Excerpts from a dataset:
+===+

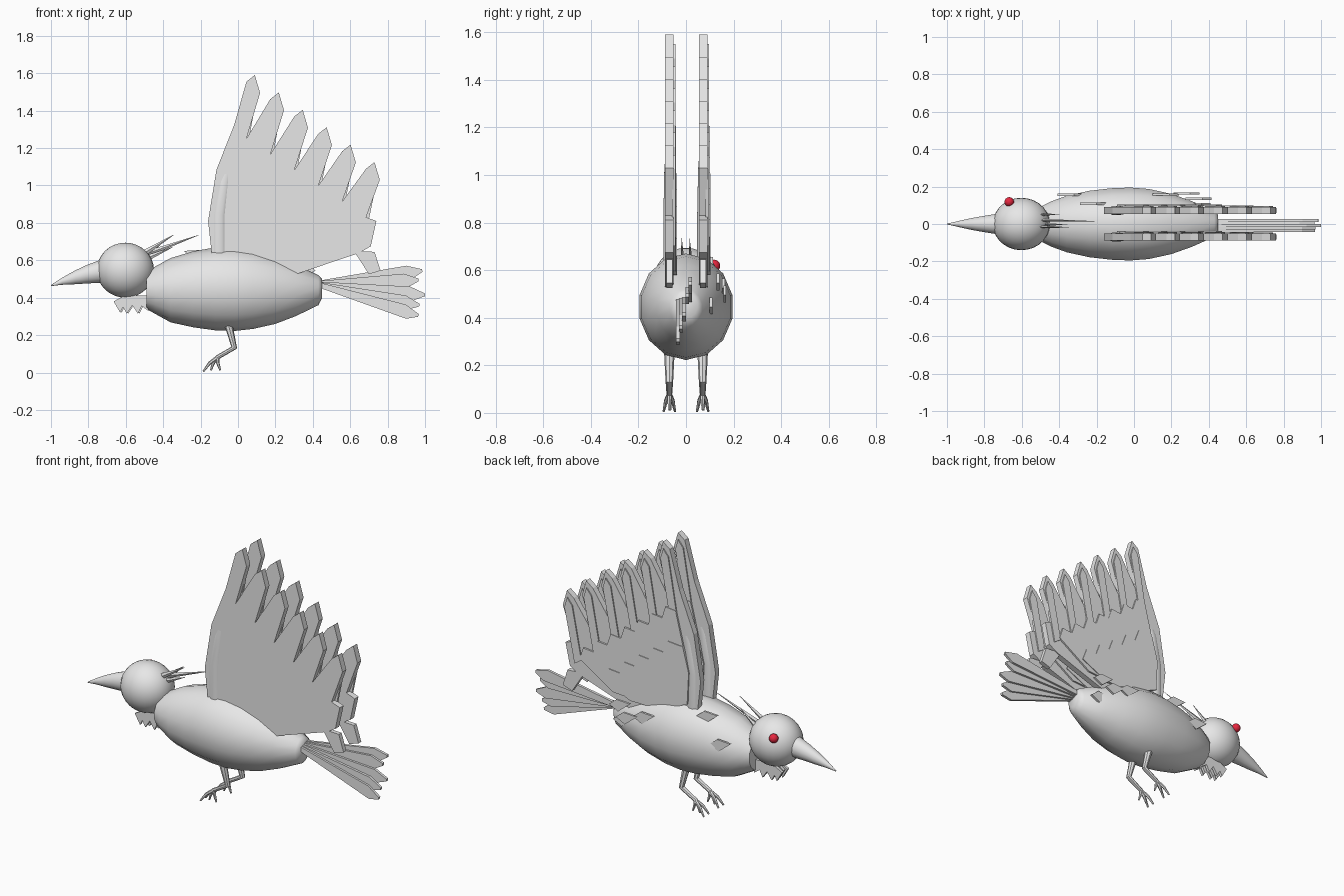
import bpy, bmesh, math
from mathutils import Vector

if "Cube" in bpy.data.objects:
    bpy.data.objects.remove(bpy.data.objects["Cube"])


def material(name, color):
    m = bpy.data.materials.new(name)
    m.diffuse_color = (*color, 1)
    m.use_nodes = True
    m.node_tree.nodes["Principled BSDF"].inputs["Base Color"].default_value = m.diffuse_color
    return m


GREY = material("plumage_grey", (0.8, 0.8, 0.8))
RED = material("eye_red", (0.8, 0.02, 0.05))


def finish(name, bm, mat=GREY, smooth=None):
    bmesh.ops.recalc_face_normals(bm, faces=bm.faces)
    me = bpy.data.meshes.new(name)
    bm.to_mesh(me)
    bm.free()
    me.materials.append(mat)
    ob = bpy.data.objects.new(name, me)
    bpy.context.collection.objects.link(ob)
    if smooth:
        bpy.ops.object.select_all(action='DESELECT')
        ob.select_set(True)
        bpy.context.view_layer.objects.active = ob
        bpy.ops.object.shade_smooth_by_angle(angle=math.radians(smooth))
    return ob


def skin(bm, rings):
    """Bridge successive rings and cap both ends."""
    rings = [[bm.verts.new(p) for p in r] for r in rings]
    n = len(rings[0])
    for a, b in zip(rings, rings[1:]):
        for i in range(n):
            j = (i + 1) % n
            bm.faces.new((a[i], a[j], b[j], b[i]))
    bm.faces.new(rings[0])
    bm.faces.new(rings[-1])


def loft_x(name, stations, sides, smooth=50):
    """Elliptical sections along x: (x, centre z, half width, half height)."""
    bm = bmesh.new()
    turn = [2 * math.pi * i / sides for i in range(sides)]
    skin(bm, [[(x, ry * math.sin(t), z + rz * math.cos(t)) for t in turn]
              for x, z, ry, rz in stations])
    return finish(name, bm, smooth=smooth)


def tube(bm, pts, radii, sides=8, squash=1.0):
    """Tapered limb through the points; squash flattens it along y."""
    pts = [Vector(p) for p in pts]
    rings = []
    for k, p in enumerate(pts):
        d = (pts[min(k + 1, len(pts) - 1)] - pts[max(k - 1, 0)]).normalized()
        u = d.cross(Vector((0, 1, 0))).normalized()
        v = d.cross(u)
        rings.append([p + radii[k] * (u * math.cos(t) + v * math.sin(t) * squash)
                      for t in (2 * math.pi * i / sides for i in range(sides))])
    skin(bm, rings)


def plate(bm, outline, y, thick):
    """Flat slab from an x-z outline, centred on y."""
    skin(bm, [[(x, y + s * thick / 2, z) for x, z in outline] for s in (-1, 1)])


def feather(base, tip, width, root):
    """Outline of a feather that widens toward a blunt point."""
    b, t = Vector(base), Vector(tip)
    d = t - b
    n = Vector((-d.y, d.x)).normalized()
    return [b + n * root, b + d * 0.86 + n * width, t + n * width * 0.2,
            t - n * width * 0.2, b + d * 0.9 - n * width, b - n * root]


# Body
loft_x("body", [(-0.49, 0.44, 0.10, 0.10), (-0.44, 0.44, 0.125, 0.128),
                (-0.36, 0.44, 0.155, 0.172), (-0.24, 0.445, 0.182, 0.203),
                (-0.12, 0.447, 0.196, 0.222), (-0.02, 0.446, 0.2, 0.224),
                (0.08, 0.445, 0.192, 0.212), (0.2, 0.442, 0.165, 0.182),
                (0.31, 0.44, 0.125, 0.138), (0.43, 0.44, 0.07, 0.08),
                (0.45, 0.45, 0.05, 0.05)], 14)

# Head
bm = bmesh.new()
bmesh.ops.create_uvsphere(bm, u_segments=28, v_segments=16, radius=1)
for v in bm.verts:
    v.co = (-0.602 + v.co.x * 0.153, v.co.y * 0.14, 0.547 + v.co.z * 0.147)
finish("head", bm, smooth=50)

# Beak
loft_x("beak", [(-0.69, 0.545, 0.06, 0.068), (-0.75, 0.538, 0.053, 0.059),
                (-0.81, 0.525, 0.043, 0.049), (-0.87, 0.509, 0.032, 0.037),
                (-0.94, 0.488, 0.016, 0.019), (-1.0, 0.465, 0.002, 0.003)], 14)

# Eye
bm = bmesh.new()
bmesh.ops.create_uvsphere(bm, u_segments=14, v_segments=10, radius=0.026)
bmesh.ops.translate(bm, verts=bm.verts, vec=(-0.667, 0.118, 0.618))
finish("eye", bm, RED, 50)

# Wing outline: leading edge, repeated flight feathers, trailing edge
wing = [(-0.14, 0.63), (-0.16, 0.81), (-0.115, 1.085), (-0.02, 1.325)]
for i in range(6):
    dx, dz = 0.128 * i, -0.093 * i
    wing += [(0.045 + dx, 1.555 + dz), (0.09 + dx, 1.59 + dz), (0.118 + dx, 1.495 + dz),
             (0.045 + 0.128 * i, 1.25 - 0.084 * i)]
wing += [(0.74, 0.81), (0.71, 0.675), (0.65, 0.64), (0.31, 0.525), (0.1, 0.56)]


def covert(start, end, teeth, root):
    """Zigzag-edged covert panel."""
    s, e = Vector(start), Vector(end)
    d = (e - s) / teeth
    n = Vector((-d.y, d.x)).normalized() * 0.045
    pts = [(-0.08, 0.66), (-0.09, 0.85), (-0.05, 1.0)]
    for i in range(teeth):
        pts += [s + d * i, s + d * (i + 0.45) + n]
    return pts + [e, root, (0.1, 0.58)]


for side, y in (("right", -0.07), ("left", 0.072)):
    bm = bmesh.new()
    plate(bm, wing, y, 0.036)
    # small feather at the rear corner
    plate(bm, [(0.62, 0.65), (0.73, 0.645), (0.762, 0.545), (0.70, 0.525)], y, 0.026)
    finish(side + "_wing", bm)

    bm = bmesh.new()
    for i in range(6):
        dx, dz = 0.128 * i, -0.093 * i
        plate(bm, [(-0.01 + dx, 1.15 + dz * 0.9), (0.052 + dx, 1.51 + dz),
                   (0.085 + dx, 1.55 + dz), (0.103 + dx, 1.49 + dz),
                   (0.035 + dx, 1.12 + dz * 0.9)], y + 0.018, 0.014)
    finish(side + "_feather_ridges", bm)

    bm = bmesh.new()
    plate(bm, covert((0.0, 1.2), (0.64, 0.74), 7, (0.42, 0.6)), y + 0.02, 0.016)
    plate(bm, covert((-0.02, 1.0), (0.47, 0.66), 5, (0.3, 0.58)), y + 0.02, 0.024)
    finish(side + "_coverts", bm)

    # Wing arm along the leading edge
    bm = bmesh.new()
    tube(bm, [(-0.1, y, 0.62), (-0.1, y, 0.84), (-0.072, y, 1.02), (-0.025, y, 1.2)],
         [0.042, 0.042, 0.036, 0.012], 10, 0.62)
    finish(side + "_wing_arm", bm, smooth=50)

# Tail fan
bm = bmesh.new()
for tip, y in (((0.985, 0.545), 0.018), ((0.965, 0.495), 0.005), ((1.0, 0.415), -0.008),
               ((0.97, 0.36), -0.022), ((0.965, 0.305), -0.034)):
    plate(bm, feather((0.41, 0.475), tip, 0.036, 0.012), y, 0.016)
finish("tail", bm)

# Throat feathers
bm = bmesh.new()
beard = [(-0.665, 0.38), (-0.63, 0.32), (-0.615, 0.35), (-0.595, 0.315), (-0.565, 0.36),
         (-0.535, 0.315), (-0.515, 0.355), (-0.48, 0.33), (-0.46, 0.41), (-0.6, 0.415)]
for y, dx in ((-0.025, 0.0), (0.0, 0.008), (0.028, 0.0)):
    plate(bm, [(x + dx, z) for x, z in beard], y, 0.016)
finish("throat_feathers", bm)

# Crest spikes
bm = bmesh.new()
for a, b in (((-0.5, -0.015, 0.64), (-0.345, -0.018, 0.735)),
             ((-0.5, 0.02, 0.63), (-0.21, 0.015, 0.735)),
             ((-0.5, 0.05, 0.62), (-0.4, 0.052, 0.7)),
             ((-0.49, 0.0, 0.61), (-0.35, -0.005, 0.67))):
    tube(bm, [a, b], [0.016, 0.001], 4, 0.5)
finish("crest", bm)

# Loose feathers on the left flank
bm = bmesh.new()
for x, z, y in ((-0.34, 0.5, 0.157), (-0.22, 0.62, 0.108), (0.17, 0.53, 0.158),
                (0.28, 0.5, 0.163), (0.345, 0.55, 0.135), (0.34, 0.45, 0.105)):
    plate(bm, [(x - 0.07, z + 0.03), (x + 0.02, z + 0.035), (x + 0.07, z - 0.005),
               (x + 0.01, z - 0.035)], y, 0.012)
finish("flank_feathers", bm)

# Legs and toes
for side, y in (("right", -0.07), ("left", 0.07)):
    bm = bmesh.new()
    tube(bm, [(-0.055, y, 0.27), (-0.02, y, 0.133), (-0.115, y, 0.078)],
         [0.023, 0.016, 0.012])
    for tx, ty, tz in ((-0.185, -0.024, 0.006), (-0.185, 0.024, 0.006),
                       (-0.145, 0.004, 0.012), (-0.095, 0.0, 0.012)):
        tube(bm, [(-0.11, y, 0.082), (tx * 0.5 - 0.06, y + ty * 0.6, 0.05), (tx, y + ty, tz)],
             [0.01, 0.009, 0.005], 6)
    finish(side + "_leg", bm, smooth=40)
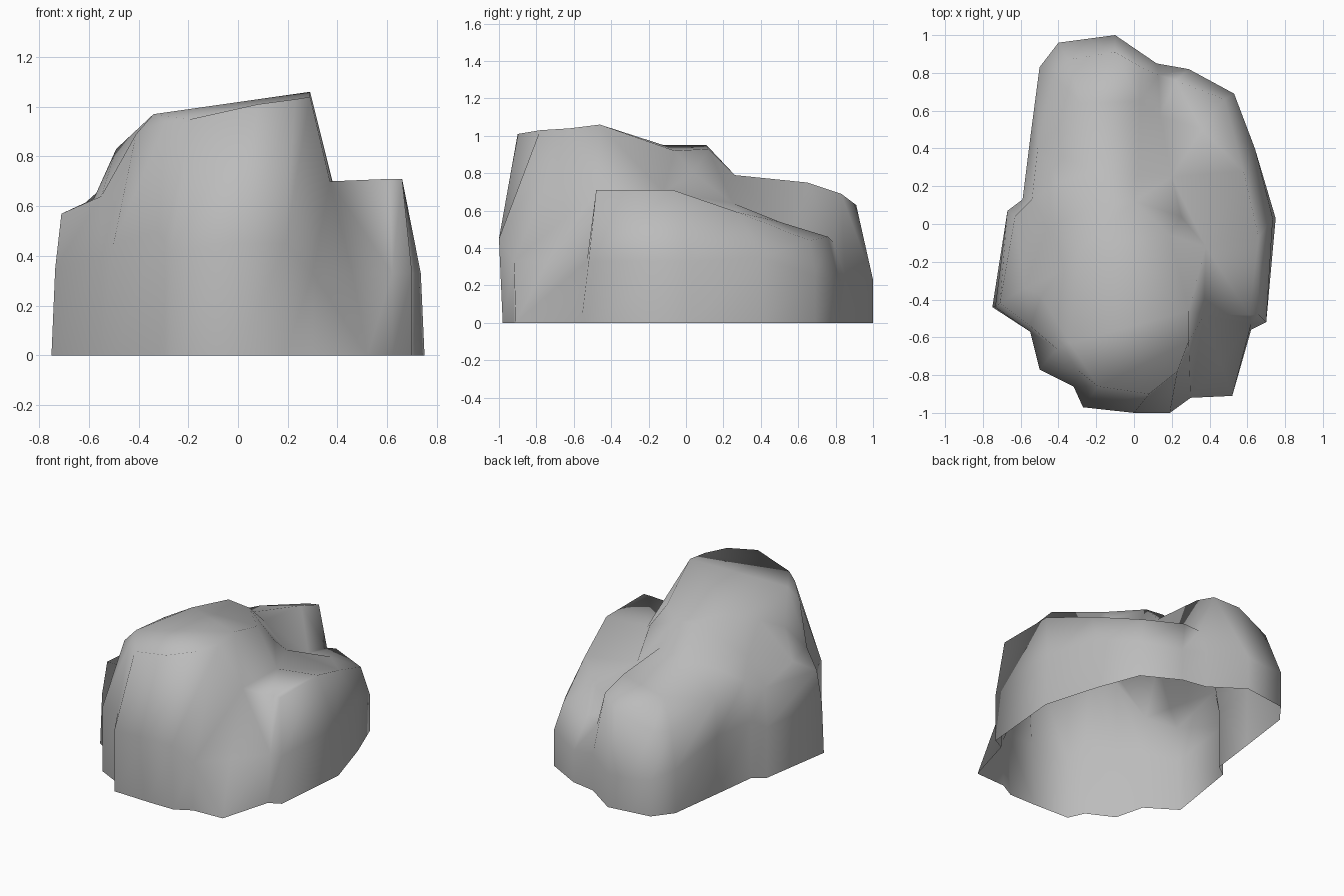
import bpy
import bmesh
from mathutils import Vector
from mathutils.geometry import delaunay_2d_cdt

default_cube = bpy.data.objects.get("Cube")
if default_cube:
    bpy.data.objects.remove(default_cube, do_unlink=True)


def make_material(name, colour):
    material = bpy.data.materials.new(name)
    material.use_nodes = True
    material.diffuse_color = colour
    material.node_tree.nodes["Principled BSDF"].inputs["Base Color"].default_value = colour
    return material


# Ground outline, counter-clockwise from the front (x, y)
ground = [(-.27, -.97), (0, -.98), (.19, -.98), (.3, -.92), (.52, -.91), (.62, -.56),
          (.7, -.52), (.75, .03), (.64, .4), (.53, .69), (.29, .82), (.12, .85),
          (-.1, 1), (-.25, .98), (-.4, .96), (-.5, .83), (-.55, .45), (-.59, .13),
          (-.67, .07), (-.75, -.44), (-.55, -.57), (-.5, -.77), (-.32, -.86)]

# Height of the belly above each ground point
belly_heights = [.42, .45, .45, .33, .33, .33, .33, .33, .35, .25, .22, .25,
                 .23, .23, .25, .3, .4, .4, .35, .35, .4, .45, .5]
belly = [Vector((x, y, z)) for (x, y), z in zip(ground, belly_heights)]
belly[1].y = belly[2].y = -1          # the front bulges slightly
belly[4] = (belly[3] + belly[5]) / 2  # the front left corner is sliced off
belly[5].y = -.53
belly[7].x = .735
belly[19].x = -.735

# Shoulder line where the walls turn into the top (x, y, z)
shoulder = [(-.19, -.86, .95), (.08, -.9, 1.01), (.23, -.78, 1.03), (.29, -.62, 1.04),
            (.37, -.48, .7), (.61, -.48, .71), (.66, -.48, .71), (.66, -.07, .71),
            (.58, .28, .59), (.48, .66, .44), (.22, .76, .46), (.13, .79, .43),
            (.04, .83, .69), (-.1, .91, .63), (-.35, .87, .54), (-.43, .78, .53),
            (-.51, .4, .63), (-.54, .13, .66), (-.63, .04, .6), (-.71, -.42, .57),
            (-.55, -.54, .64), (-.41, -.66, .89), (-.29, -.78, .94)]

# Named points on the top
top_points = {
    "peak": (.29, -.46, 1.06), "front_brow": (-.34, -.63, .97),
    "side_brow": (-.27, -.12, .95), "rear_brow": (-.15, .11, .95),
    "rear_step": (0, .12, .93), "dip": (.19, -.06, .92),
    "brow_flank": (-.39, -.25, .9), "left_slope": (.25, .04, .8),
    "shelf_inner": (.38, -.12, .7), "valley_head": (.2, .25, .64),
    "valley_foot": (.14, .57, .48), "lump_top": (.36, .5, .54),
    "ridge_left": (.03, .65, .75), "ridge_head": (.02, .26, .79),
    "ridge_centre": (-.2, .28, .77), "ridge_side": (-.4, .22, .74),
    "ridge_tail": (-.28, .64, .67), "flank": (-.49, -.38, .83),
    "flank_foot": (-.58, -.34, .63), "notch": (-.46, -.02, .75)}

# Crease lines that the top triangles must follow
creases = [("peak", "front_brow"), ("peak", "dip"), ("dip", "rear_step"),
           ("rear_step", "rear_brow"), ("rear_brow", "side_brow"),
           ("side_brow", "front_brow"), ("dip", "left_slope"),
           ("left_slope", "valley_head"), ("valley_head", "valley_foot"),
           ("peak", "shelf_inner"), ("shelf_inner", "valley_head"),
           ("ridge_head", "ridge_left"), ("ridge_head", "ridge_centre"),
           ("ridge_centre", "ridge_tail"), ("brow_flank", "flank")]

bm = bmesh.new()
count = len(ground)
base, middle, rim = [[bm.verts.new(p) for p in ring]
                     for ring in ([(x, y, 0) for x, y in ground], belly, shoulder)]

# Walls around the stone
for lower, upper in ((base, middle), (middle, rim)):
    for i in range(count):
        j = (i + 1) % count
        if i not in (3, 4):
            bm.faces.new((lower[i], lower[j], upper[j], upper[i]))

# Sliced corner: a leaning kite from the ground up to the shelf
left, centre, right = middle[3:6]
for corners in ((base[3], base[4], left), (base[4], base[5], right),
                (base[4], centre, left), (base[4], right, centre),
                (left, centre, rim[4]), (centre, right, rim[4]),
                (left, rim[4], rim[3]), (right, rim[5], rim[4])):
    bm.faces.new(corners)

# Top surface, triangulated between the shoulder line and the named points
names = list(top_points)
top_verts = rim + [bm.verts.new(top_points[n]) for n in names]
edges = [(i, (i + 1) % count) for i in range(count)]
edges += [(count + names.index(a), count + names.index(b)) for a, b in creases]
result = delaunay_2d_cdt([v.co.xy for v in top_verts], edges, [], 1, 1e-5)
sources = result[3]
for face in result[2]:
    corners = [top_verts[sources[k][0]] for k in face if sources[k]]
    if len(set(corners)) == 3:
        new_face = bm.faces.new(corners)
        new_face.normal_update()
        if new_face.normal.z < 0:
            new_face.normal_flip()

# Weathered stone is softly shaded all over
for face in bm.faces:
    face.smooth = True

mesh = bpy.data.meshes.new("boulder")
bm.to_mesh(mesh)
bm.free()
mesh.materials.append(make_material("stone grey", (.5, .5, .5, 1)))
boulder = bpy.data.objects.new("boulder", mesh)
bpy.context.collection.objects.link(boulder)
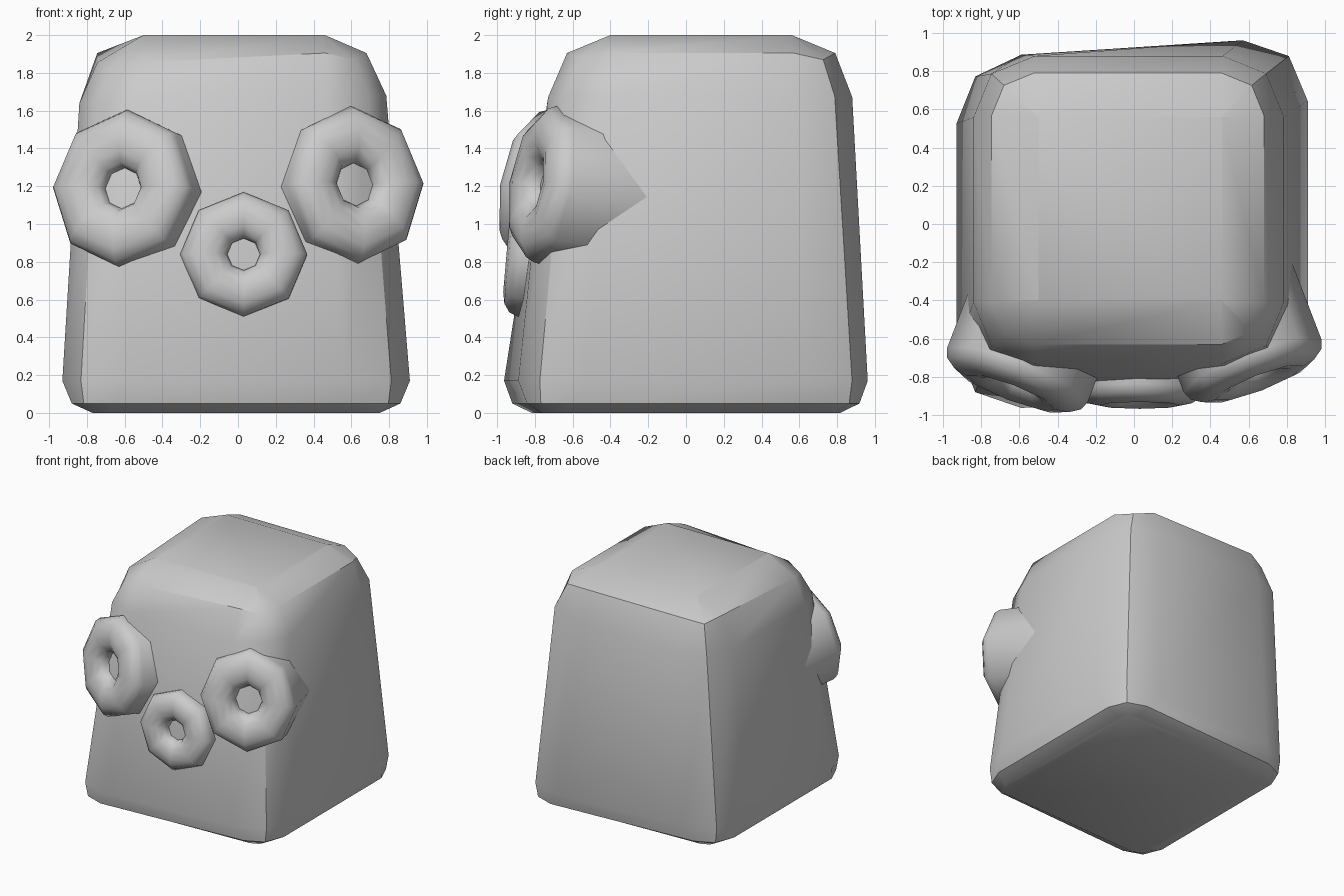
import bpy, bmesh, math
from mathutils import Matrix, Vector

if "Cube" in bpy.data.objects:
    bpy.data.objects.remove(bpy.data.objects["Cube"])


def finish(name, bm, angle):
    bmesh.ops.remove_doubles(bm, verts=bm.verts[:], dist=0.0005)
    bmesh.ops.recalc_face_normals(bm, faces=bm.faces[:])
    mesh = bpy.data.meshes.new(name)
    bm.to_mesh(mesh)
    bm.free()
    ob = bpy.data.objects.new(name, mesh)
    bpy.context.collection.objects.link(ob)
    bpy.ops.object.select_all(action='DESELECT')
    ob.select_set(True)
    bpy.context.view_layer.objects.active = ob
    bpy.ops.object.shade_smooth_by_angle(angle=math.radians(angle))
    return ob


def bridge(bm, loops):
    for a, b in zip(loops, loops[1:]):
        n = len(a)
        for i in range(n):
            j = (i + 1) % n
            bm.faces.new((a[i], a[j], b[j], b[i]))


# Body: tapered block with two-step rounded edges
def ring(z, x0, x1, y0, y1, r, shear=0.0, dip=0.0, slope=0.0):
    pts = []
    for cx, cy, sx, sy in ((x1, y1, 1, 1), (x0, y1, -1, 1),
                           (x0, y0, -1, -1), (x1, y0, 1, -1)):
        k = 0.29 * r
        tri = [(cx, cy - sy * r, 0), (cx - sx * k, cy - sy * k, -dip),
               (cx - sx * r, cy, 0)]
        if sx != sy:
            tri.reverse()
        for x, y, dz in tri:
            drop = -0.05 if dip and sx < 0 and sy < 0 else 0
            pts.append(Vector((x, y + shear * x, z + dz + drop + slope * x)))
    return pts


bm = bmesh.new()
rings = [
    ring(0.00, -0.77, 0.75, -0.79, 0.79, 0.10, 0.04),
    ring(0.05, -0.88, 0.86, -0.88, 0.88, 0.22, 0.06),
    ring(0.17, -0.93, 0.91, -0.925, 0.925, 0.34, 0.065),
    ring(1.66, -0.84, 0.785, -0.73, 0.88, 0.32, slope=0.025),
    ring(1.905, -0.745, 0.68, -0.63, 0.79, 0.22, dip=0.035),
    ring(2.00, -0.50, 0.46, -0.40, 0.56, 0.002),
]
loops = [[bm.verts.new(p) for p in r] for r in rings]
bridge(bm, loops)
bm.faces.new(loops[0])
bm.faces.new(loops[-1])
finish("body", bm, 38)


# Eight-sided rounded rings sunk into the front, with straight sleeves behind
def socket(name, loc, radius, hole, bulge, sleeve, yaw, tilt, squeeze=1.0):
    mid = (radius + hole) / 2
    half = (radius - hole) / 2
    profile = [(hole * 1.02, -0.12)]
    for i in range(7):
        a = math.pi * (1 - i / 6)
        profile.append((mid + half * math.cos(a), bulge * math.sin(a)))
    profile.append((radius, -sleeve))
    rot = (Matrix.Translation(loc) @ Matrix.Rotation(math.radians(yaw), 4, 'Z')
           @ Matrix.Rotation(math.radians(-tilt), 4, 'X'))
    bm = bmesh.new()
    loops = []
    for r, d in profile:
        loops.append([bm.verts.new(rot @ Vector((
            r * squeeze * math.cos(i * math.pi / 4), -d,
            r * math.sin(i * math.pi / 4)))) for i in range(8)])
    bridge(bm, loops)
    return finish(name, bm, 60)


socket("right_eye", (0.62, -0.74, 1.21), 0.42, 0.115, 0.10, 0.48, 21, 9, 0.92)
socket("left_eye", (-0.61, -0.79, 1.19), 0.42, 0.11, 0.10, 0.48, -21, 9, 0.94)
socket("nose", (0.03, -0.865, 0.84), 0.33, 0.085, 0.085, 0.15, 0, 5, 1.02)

+===+

> **TASK BRIEF**: Working from the data above, extract solely the lines from the one containing "(cx - sx * r, cy, 0)]" through the one containing "# Eight-sided rounded", exactly as they appear, both included.

> **RESULT BELOW**:
               (cx - sx * r, cy, 0)]
        if sx != sy:
            tri.reverse()
        for x, y, dz in tri:
            drop = -0.05 if dip and sx < 0 and sy < 0 else 0
            pts.append(Vector((x, y + shear * x, z + dz + drop + slope * x)))
    return pts


bm = bmesh.new()
rings = [
    ring(0.00, -0.77, 0.75, -0.79, 0.79, 0.10, 0.04),
    ring(0.05, -0.88, 0.86, -0.88, 0.88, 0.22, 0.06),
    ring(0.17, -0.93, 0.91, -0.925, 0.925, 0.34, 0.065),
    ring(1.66, -0.84, 0.785, -0.73, 0.88, 0.32, slope=0.025),
    ring(1.905, -0.745, 0.68, -0.63, 0.79, 0.22, dip=0.035),
    ring(2.00, -0.50, 0.46, -0.40, 0.56, 0.002),
]
loops = [[bm.verts.new(p) for p in r] for r in rings]
bridge(bm, loops)
bm.faces.new(loops[0])
bm.faces.new(loops[-1])
finish("body", bm, 38)


# Eight-sided rounded rings sunk into the front, with straight sleeves behind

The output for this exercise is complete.